[Document images with source code]

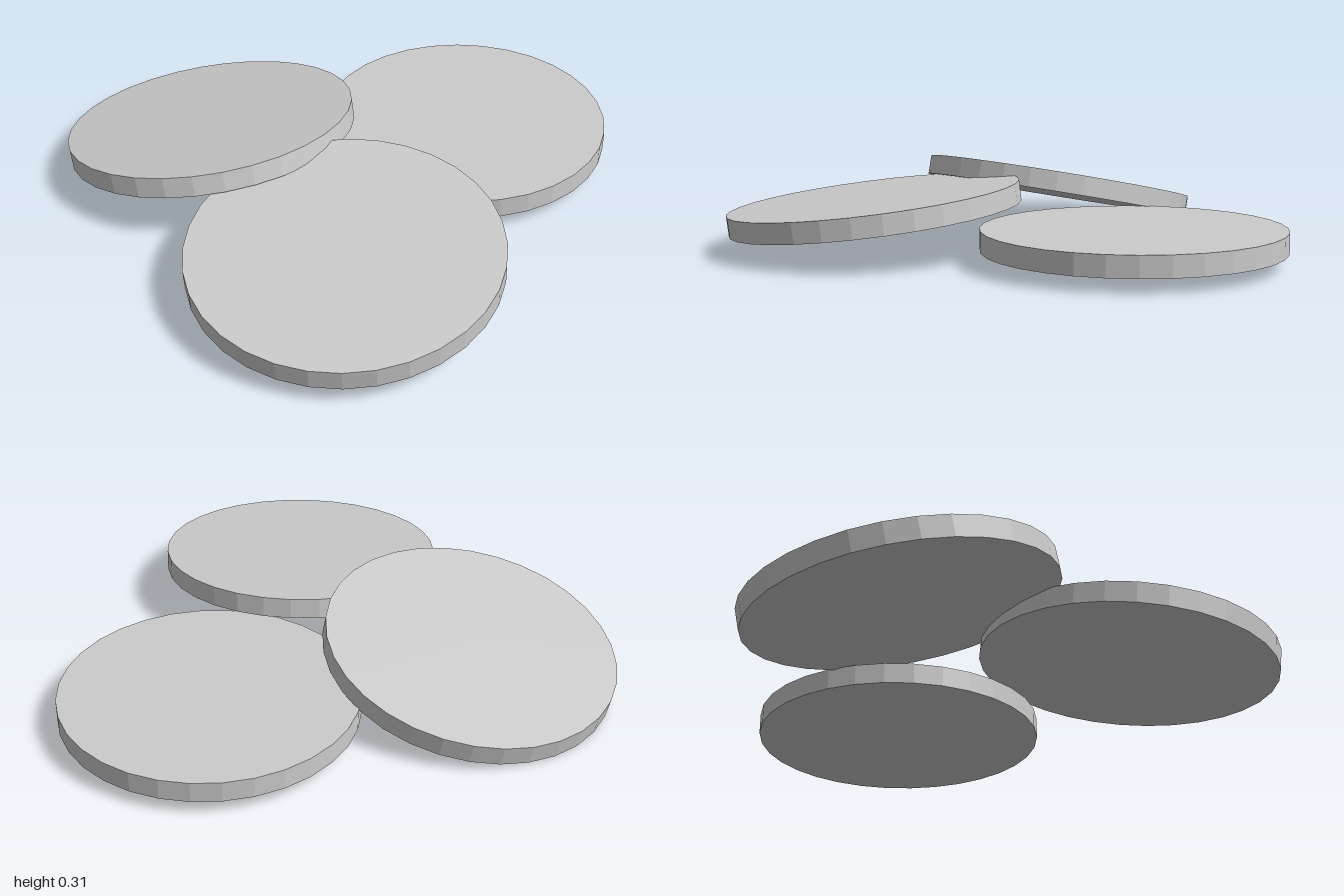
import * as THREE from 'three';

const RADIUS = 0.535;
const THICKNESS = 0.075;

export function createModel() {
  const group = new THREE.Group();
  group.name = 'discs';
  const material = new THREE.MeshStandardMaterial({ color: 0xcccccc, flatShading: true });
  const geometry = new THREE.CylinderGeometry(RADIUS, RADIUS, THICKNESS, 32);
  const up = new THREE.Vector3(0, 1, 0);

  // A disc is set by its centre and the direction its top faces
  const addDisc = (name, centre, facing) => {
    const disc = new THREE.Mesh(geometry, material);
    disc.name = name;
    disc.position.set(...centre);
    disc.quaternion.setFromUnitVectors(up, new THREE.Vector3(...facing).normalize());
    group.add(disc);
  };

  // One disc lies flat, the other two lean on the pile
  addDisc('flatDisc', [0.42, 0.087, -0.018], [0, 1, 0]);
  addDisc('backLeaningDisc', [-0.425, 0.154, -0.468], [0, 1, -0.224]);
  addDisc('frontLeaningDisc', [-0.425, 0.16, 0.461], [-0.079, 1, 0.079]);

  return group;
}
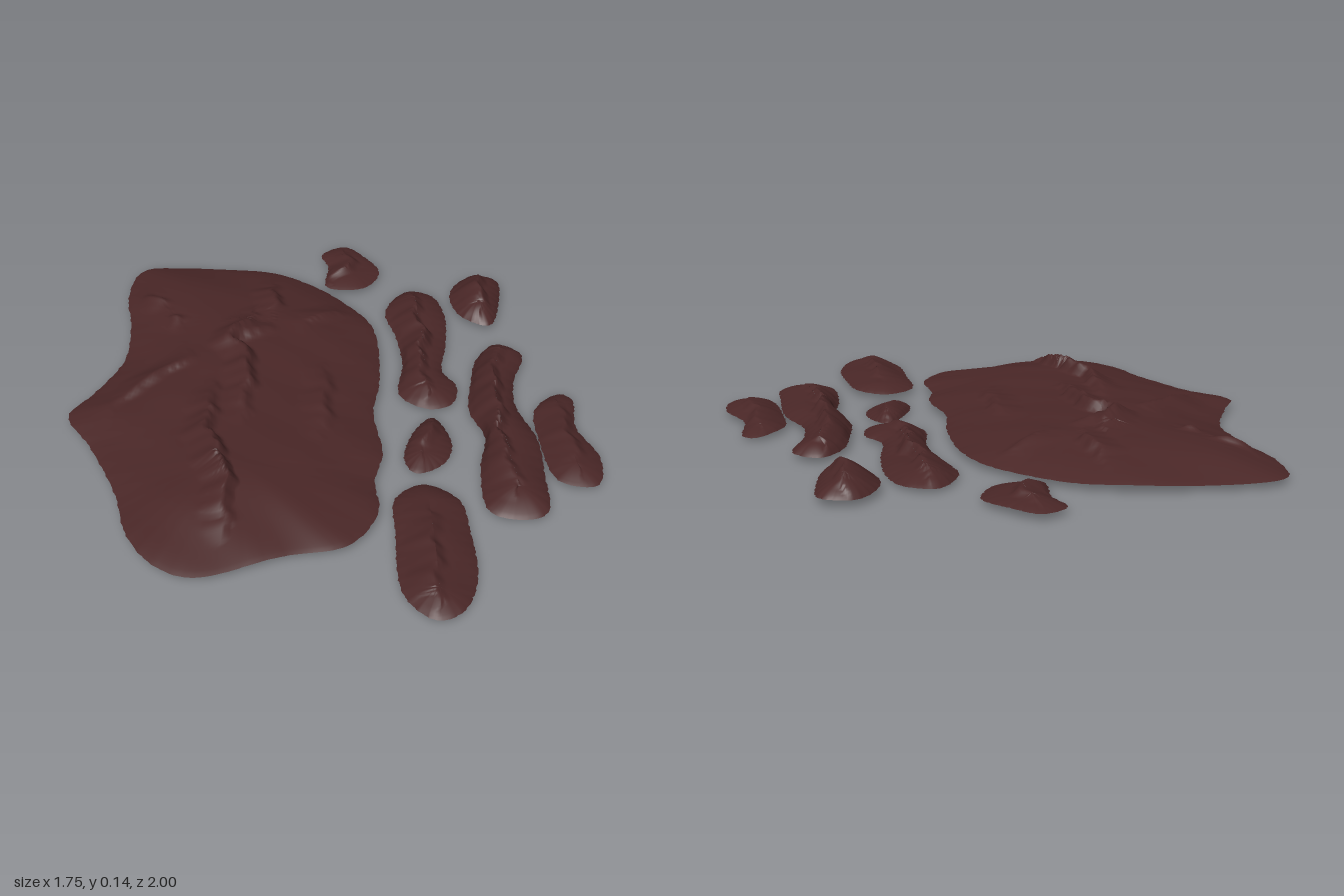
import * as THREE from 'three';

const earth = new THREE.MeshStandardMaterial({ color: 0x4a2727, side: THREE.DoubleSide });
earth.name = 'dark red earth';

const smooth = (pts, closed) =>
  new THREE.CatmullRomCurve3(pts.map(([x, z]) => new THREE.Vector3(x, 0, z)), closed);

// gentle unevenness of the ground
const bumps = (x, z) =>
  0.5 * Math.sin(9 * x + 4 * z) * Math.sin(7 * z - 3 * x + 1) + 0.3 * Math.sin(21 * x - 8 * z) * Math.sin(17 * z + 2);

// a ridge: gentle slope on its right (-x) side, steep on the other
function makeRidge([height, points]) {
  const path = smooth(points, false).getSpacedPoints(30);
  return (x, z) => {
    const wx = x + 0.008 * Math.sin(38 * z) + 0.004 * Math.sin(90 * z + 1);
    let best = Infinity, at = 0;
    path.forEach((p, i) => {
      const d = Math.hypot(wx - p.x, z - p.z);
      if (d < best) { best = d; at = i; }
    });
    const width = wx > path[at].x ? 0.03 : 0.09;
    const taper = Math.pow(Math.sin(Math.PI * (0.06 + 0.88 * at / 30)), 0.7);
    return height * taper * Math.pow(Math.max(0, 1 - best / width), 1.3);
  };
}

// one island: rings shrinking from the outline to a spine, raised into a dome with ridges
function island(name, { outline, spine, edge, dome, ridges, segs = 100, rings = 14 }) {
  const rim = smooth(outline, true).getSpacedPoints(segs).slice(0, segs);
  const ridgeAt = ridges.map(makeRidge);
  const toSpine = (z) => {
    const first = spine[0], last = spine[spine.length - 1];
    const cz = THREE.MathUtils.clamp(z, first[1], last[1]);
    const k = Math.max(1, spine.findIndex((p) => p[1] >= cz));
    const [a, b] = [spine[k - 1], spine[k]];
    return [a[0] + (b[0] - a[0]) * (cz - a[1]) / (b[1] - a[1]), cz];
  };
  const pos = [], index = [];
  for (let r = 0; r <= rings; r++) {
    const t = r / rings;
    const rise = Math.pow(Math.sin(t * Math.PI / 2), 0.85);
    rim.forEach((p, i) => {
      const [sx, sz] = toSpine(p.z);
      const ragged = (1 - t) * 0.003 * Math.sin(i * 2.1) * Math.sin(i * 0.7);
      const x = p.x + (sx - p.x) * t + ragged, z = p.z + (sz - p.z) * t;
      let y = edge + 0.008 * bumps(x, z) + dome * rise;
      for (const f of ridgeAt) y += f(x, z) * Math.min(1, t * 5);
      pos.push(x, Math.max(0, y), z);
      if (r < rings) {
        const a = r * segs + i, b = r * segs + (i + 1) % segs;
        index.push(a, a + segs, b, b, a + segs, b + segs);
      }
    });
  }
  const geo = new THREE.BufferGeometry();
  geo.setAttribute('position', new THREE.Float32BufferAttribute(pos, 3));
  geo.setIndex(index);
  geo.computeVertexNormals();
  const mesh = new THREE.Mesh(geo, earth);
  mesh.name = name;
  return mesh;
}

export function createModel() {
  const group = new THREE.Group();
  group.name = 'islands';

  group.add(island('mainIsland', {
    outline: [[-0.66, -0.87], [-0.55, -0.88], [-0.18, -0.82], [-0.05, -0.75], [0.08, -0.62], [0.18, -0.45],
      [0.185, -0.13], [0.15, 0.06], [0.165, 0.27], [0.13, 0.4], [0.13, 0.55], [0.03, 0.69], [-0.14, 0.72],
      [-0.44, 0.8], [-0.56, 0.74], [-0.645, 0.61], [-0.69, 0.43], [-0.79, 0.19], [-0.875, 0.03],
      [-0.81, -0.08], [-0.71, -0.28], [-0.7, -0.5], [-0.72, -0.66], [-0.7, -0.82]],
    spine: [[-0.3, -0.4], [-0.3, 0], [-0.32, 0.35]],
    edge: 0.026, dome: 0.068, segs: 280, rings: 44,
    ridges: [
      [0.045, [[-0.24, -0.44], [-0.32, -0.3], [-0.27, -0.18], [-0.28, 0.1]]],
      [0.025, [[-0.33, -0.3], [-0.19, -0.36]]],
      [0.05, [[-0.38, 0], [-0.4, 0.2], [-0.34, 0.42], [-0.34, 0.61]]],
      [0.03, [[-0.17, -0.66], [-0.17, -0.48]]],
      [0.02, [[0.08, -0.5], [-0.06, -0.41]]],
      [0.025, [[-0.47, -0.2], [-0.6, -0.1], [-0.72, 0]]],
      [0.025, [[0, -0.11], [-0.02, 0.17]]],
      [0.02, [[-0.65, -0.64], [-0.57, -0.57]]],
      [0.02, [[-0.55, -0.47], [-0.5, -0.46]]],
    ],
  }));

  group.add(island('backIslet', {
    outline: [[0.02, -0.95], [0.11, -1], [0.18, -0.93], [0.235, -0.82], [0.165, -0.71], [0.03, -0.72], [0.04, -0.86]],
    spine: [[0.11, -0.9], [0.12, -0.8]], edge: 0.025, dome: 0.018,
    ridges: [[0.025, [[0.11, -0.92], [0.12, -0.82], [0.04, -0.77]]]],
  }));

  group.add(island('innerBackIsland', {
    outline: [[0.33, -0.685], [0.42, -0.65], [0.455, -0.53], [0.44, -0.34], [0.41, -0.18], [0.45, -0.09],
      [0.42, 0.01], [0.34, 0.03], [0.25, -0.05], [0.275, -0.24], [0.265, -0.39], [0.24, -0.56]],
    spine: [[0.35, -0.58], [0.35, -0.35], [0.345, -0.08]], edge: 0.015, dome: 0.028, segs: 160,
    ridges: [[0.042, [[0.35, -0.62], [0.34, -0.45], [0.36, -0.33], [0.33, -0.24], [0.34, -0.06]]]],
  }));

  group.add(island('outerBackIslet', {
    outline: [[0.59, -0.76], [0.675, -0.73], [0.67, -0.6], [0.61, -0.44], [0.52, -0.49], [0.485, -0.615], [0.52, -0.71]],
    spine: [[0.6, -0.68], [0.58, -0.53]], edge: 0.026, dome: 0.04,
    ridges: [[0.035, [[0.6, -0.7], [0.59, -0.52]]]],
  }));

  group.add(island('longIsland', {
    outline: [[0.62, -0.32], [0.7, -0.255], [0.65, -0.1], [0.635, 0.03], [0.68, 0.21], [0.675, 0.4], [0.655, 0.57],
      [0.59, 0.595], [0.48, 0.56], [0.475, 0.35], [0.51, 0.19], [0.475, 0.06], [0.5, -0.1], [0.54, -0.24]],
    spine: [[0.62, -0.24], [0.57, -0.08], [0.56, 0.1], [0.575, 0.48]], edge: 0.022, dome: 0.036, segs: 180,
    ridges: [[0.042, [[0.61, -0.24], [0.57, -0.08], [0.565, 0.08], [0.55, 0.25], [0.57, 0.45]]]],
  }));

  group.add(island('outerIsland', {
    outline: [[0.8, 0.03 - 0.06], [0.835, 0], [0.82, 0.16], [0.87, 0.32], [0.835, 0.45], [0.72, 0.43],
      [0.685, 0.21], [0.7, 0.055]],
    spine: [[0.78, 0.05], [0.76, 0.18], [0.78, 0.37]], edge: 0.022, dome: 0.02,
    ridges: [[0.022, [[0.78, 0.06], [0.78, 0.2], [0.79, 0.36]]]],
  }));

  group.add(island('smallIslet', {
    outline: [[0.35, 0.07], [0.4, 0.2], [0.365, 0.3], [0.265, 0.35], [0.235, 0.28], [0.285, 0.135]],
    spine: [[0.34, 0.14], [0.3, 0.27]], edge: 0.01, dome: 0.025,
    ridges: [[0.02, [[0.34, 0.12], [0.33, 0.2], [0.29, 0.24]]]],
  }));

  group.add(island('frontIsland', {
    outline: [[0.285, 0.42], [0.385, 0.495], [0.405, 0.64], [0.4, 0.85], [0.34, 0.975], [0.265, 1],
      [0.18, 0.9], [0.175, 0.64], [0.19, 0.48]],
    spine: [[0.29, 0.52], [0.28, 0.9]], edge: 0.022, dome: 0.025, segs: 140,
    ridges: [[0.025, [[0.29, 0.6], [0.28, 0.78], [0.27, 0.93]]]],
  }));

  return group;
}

= EXERCISE BRIEF =
Output exactly the lines above, beginning at the one with "disc.name = name;" and stopping after the one with "const bumps = (x, z) =>". Pictures are to be omitted.

= WRITTEN RESPONSE =
    disc.name = name;
    disc.position.set(...centre);
    disc.quaternion.setFromUnitVectors(up, new THREE.Vector3(...facing).normalize());
    group.add(disc);
  };

  // One disc lies flat, the other two lean on the pile
  addDisc('flatDisc', [0.42, 0.087, -0.018], [0, 1, 0]);
  addDisc('backLeaningDisc', [-0.425, 0.154, -0.468], [0, 1, -0.224]);
  addDisc('frontLeaningDisc', [-0.425, 0.16, 0.461], [-0.079, 1, 0.079]);

  return group;
}
import * as THREE from 'three';

const earth = new THREE.MeshStandardMaterial({ color: 0x4a2727, side: THREE.DoubleSide });
earth.name = 'dark red earth';

const smooth = (pts, closed) =>
  new THREE.CatmullRomCurve3(pts.map(([x, z]) => new THREE.Vector3(x, 0, z)), closed);

// gentle unevenness of the ground
const bumps = (x, z) =>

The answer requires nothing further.